Congratulations – your expertise in global trading is unmatched, and your Excel spreadsheets are comparable to modern art. Skills like these probably got you this job. But if you interrupt your colleagues as they try to explain every task, by telling them that you’ve “mastered Microsoft Office,” or that you “practically invented active sourcing,” this won’t score you any points. It’s fantastic that you’re so well-qualified for the job – everyone else most likely knows it too, so skip the self-appreciation and take in all of the knowledge you can. When a co-worker tries to explain how Outlook functions, resist the urge to point out that you’ve been using Outlook for years. Sit patiently, and if asked whether you’re familiar with a practice or program, answer modestly and honestly. Try saying: “Yes, I’ve used it before, and I feel comfortable with it. But how do you use this program/practice here, at XY Firm?”
3. Getting “Too Comfortable”
We shouldn’t have to tell you that addressing your new boss as “Chief” isn’t a great idea, especially on your first day. But as is the American way, some people find themselves getting too comfortable too soon. Even if you feel that you and your receptionist have a great understanding, even if your new company has a very casual atmosphere, try to remember that a more formal decorum is called for, especially on your first day. Don’t crack any racy jokes, and don’t give your new coworkers any reason to dislike you. Stay neutral but warm!
4. “At My Old Company…”
So you learned a lot with your previous employer. They may have had a barista on staff, perhaps they were able to quadruple their revenue by implementing a controversial new tool, and maybe you were the shining star on your team. But this new company does not care. Fight the urge to draw constant comparisons to your former company, as it makes you sound nostalgic and stubborn. But you can suggest how lessons you’ve learned in the past might help you to solve current problems in your new firm. The key is to do it without an air of superiority. For example, if your new employer mentions that they’re having trouble filling a certain position, you can offer one option: “I understand the problem. I had a similar situation with AB Firm, but we found that by incentivizing internal recruitment, we were able to find some really great talent. Perhaps you can consider something like that?” Helpful, but not pushy – perfect!
5. Focusing on the Goal, Not the People
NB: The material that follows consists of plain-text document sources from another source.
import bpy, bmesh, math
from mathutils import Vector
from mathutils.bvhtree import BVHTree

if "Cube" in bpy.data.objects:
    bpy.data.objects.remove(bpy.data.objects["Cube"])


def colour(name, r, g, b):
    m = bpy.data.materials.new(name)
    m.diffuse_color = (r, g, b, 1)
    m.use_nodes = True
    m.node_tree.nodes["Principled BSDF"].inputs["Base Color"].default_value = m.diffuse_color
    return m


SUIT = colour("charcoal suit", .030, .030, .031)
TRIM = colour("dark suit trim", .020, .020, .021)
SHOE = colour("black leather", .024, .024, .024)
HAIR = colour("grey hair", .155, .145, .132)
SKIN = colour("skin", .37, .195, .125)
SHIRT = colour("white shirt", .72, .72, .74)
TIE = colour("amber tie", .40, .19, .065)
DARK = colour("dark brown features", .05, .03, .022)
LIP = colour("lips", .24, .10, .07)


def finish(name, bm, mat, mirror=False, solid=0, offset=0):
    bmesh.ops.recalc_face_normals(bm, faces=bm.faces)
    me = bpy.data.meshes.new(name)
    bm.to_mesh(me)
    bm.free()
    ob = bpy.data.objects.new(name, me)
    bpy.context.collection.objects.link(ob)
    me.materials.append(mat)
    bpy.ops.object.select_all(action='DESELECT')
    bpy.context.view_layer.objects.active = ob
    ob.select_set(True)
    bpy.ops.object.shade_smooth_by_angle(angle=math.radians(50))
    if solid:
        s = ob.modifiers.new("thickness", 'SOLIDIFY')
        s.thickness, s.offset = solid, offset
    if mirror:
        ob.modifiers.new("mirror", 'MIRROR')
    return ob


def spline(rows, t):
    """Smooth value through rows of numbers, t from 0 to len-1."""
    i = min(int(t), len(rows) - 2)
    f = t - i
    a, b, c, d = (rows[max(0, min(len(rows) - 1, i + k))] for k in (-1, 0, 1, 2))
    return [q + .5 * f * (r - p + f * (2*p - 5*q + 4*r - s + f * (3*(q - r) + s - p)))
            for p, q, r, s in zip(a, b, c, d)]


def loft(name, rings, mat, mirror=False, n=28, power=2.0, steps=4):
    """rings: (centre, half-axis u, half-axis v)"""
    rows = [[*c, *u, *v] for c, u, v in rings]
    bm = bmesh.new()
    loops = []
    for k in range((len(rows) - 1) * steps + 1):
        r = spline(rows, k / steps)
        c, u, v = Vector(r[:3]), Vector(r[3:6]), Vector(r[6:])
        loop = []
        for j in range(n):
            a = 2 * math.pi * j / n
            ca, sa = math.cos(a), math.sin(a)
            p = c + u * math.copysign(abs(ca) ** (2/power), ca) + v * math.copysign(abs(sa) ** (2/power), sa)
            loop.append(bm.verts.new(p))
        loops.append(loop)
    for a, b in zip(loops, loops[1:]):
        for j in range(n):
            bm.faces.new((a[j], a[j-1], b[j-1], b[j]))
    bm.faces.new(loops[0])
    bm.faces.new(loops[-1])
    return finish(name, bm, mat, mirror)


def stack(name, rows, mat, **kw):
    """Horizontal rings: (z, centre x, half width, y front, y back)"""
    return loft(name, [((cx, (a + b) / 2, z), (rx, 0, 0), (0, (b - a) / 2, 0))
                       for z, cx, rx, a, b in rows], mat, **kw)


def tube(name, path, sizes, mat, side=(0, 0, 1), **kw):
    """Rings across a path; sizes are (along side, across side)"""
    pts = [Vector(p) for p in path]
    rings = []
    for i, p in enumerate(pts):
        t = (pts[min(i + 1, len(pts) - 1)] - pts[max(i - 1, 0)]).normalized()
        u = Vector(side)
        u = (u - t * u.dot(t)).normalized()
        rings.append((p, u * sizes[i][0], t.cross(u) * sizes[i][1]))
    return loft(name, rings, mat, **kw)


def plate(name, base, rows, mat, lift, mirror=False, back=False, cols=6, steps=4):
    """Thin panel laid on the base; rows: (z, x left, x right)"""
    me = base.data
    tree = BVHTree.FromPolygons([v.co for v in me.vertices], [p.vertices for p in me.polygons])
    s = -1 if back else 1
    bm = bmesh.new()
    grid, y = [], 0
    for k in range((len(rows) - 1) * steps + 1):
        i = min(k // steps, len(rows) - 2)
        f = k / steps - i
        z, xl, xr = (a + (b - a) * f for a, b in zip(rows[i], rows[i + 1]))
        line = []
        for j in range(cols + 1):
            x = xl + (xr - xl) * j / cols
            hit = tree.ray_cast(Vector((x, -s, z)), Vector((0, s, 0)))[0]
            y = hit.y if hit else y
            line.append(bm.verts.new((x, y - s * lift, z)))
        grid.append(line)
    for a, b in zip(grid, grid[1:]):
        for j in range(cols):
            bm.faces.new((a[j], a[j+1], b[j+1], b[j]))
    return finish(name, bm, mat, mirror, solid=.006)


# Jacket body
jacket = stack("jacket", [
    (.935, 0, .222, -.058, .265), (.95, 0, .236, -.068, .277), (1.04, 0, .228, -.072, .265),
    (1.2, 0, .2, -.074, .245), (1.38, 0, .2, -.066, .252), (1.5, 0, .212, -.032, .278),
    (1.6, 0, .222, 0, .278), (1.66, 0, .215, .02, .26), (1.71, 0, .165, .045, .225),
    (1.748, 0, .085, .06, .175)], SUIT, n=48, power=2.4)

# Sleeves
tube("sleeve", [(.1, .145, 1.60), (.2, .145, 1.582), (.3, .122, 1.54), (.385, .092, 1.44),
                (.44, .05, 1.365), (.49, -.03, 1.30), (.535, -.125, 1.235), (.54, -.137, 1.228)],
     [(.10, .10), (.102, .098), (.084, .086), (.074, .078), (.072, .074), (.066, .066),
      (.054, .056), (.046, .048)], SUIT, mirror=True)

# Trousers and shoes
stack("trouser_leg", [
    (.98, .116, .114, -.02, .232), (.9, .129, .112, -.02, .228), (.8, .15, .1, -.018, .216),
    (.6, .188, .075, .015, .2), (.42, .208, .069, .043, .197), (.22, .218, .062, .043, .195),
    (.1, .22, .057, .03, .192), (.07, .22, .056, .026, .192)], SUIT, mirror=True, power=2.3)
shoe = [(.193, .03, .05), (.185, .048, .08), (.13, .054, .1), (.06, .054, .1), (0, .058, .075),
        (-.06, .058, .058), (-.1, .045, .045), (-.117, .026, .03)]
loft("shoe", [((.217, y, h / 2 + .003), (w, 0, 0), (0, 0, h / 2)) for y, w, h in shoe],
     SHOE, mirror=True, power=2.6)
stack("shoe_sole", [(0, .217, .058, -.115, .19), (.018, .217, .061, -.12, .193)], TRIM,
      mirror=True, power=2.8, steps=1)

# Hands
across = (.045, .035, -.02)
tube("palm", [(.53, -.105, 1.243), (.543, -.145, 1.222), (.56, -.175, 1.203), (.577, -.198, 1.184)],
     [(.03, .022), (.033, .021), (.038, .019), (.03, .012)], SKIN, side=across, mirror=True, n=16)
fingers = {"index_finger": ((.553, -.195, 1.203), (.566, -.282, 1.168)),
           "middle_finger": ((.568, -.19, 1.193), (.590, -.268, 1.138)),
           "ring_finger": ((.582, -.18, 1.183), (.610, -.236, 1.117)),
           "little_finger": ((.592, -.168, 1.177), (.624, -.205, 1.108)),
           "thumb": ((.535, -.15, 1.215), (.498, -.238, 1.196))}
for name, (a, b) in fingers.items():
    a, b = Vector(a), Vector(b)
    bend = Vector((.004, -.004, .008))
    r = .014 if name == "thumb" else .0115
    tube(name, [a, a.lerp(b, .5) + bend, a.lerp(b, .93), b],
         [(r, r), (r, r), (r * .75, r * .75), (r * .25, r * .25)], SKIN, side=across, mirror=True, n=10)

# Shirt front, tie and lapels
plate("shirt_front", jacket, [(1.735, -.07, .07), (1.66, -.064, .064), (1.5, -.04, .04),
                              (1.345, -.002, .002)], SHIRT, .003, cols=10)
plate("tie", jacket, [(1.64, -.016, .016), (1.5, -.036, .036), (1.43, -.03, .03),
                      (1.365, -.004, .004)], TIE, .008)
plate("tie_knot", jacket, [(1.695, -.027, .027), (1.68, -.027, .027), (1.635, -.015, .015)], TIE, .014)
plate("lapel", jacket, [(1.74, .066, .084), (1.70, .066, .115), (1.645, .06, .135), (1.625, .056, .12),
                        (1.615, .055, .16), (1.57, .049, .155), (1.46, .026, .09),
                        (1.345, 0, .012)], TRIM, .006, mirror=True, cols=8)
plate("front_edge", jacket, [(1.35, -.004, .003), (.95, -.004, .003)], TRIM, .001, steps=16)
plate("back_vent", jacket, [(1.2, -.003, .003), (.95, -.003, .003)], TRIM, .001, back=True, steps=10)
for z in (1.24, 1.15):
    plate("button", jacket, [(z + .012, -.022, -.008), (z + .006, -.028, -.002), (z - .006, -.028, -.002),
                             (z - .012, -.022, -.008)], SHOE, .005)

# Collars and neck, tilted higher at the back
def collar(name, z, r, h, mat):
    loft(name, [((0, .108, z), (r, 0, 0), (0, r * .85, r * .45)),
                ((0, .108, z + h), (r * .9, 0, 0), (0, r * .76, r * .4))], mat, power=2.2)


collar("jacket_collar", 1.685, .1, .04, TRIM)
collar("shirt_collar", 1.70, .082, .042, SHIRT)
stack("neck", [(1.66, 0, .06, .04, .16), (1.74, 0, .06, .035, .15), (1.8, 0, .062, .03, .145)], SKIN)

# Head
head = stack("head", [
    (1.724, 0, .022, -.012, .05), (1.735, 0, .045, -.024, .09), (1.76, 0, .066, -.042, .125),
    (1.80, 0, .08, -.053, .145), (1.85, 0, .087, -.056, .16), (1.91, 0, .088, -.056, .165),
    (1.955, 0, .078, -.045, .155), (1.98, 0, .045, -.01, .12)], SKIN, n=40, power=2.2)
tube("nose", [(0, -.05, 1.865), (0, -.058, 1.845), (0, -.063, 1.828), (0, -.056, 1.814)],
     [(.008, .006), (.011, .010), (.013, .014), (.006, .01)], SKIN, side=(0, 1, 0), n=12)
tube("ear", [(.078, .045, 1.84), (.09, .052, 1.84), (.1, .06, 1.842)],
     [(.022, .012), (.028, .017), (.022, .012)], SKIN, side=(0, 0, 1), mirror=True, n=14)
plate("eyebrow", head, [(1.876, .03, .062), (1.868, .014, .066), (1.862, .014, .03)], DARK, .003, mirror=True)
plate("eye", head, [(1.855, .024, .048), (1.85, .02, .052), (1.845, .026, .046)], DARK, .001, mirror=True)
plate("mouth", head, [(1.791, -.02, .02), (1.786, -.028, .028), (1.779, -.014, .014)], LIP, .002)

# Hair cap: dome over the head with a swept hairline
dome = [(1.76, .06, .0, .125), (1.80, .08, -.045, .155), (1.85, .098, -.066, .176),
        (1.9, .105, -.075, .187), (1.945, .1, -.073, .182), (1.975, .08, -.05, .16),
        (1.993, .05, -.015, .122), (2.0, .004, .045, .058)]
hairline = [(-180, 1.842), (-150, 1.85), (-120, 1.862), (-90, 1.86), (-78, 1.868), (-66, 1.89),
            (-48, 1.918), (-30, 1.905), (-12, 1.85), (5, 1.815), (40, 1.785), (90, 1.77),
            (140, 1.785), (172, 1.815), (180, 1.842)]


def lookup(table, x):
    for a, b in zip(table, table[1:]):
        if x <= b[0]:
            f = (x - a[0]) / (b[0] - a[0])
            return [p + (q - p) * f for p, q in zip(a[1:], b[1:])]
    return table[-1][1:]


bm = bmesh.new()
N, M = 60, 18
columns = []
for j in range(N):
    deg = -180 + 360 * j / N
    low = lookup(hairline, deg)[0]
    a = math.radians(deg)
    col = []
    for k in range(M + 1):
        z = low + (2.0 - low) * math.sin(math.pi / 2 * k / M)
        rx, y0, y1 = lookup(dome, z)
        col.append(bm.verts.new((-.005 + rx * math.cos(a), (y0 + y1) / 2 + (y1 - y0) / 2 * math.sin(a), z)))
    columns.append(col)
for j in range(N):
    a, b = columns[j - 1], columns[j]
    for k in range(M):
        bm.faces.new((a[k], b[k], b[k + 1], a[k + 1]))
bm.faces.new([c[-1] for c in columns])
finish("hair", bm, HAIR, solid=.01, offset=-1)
It can be super helpful to enter a new position with some goals – slashing spending, creating a more efficient work schedule, raising profits. But in your efforts to check these achievements off your list, are you ignoring the people around you? Remember that your colleagues are interesting and valuable people. By getting to know them, their hobbies, their strengths and weaknesses, you can foster a more productive work environment. When you need a favor from Ted in accounting, he’ll be a lot more likely to send you the month’s PnL if you remembered to wish him a happy birthday last week.
6. “I Can Do Everything!!”
Fluid job descriptions are par for the course in today’s job market. But as you strive to show your company how efficient and hardworking you are, you might be tempted to take on more than you can handle. Balance and structure are both necessary for success, so before you volunteer to reevaluate 2012’s audits, make sure that you can keep up with your workload. And if you agree to take over a task that you’re not properly trained for, chances are that you will face obstacles you simply cannot overcome. There’s no shame in not knowing – don’t be afraid to ask questions or simply tell your colleagues that you’re not the right person for the job. But demonstrate your willingness to learn, and your enthusiasm for your tasks, and you can’t go wrong.
Congratulations on your new job, and good luck starting at your new company! For more career advice for senior management, read our tips on how to advance in your career.